=== MATERIAL FOR THIS EXERCISE ===

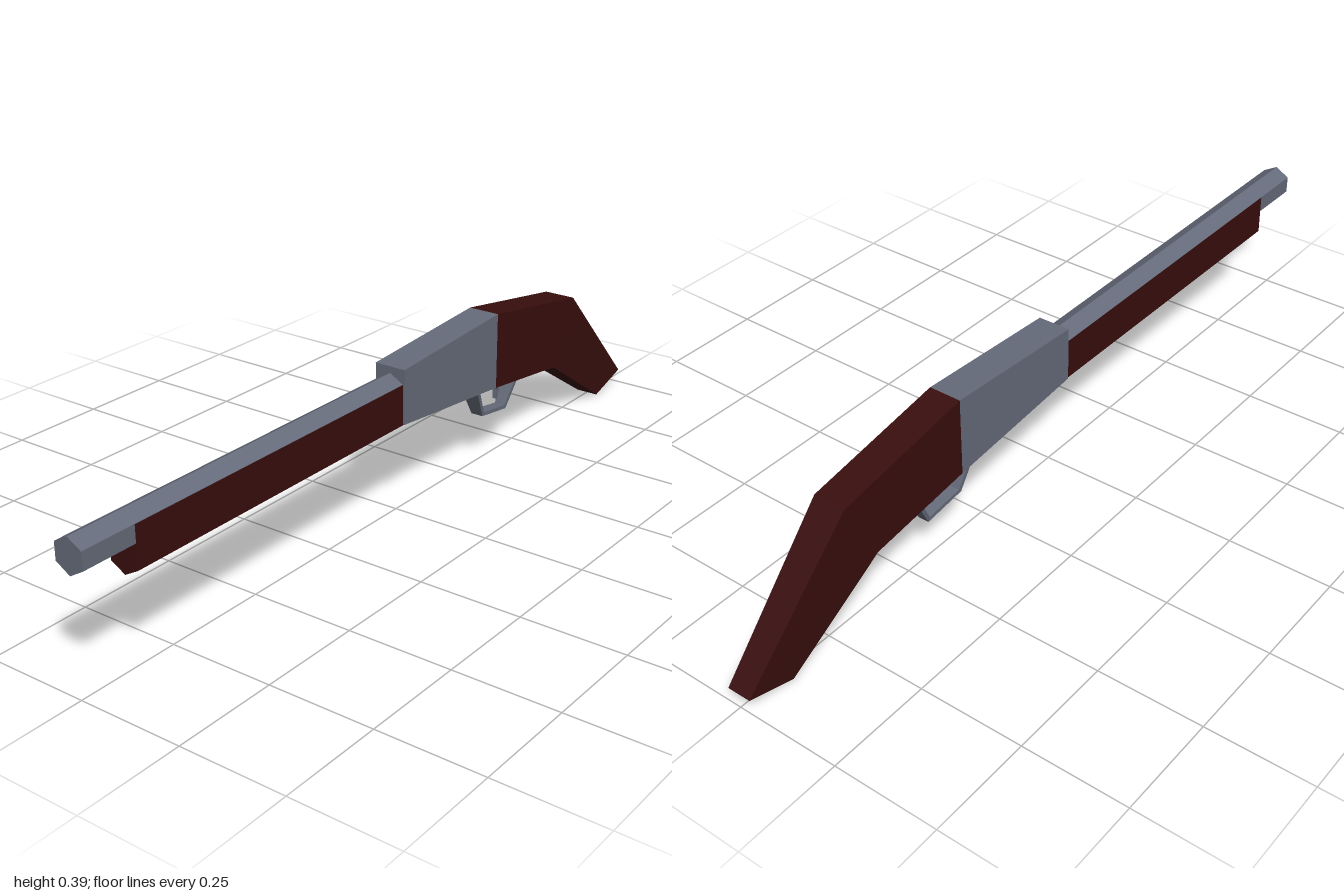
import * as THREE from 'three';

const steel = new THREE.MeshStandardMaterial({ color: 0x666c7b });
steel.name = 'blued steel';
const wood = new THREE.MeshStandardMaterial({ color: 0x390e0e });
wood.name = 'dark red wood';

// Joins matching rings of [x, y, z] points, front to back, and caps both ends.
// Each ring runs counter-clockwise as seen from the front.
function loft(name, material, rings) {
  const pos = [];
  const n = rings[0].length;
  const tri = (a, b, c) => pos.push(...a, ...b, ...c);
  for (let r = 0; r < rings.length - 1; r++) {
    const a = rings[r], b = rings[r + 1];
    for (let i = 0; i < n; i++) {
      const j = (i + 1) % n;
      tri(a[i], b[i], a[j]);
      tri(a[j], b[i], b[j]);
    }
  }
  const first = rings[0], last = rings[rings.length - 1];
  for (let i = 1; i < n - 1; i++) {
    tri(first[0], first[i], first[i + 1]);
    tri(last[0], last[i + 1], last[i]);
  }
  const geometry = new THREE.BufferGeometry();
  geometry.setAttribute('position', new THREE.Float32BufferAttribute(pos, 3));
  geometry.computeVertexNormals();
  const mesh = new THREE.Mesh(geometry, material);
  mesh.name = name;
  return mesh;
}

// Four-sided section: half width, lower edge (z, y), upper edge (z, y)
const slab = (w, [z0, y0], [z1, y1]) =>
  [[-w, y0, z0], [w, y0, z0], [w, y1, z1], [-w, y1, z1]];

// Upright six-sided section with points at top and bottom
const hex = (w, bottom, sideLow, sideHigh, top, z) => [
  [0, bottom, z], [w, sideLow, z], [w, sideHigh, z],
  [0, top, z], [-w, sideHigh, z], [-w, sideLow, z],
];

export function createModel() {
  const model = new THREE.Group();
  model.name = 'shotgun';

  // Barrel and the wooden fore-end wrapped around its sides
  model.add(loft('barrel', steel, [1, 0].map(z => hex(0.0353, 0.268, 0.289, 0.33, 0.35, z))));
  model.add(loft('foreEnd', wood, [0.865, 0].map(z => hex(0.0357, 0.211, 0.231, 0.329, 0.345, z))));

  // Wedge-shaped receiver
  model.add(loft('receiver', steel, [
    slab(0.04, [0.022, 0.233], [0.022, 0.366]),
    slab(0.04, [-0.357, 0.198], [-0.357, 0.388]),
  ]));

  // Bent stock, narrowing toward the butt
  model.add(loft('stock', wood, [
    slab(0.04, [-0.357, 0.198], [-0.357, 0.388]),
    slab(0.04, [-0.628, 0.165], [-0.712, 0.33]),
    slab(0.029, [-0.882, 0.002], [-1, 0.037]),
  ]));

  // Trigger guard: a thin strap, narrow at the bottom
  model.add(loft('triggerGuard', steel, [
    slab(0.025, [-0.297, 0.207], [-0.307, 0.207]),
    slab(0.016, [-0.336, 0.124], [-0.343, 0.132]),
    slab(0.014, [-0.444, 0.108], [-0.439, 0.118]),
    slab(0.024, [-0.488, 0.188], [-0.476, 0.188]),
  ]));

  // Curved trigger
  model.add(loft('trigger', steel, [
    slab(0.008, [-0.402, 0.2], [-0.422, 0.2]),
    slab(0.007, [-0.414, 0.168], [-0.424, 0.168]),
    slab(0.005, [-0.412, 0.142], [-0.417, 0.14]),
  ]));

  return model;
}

===

■ TASK BRIEF: When copying the entries, drop the images and keep every line exact.

■ WRITTEN ANSWER:
import * as THREE from 'three';

const steel = new THREE.MeshStandardMaterial({ color: 0x666c7b });
steel.name = 'blued steel';
const wood = new THREE.MeshStandardMaterial({ color: 0x390e0e });
wood.name = 'dark red wood';

// Joins matching rings of [x, y, z] points, front to back, and caps both ends.
// Each ring runs counter-clockwise as seen from the front.
function loft(name, material, rings) {
  const pos = [];
  const n = rings[0].length;
  const tri = (a, b, c) => pos.push(...a, ...b, ...c);
  for (let r = 0; r < rings.length - 1; r++) {
    const a = rings[r], b = rings[r + 1];
    for (let i = 0; i < n; i++) {
      const j = (i + 1) % n;
      tri(a[i], b[i], a[j]);
      tri(a[j], b[i], b[j]);
    }
  }
  const first = rings[0], last = rings[rings.length - 1];
  for (let i = 1; i < n - 1; i++) {
    tri(first[0], first[i], first[i + 1]);
    tri(last[0], last[i + 1], last[i]);
  }
  const geometry = new THREE.BufferGeometry();
  geometry.setAttribute('position', new THREE.Float32BufferAttribute(pos, 3));
  geometry.computeVertexNormals();
  const mesh = new THREE.Mesh(geometry, material);
  mesh.name = name;
  return mesh;
}

// Four-sided section: half width, lower edge (z, y), upper edge (z, y)
const slab = (w, [z0, y0], [z1, y1]) =>
  [[-w, y0, z0], [w, y0, z0], [w, y1, z1], [-w, y1, z1]];

// Upright six-sided section with points at top and bottom
const hex = (w, bottom, sideLow, sideHigh, top, z) => [
  [0, bottom, z], [w, sideLow, z], [w, sideHigh, z],
  [0, top, z], [-w, sideHigh, z], [-w, sideLow, z],
];

export function createModel() {
  const model = new THREE.Group();
  model.name = 'shotgun';

  // Barrel and the wooden fore-end wrapped around its sides
  model.add(loft('barrel', steel, [1, 0].map(z => hex(0.0353, 0.268, 0.289, 0.33, 0.35, z))));
  model.add(loft('foreEnd', wood, [0.865, 0].map(z => hex(0.0357, 0.211, 0.231, 0.329, 0.345, z))));

  // Wedge-shaped receiver
  model.add(loft('receiver', steel, [
    slab(0.04, [0.022, 0.233], [0.022, 0.366]),
    slab(0.04, [-0.357, 0.198], [-0.357, 0.388]),
  ]));

  // Bent stock, narrowing toward the butt
  model.add(loft('stock', wood, [
    slab(0.04, [-0.357, 0.198], [-0.357, 0.388]),
    slab(0.04, [-0.628, 0.165], [-0.712, 0.33]),
    slab(0.029, [-0.882, 0.002], [-1, 0.037]),
  ]));

  // Trigger guard: a thin strap, narrow at the bottom
  model.add(loft('triggerGuard', steel, [
    slab(0.025, [-0.297, 0.207], [-0.307, 0.207]),
    slab(0.016, [-0.336, 0.124], [-0.343, 0.132]),
    slab(0.014, [-0.444, 0.108], [-0.439, 0.118]),
    slab(0.024, [-0.488, 0.188], [-0.476, 0.188]),
  ]));

  // Curved trigger
  model.add(loft('trigger', steel, [
    slab(0.008, [-0.402, 0.2], [-0.422, 0.2]),
    slab(0.007, [-0.414, 0.168], [-0.424, 0.168]),
    slab(0.005, [-0.412, 0.142], [-0.417, 0.14]),
  ]));

  return model;
}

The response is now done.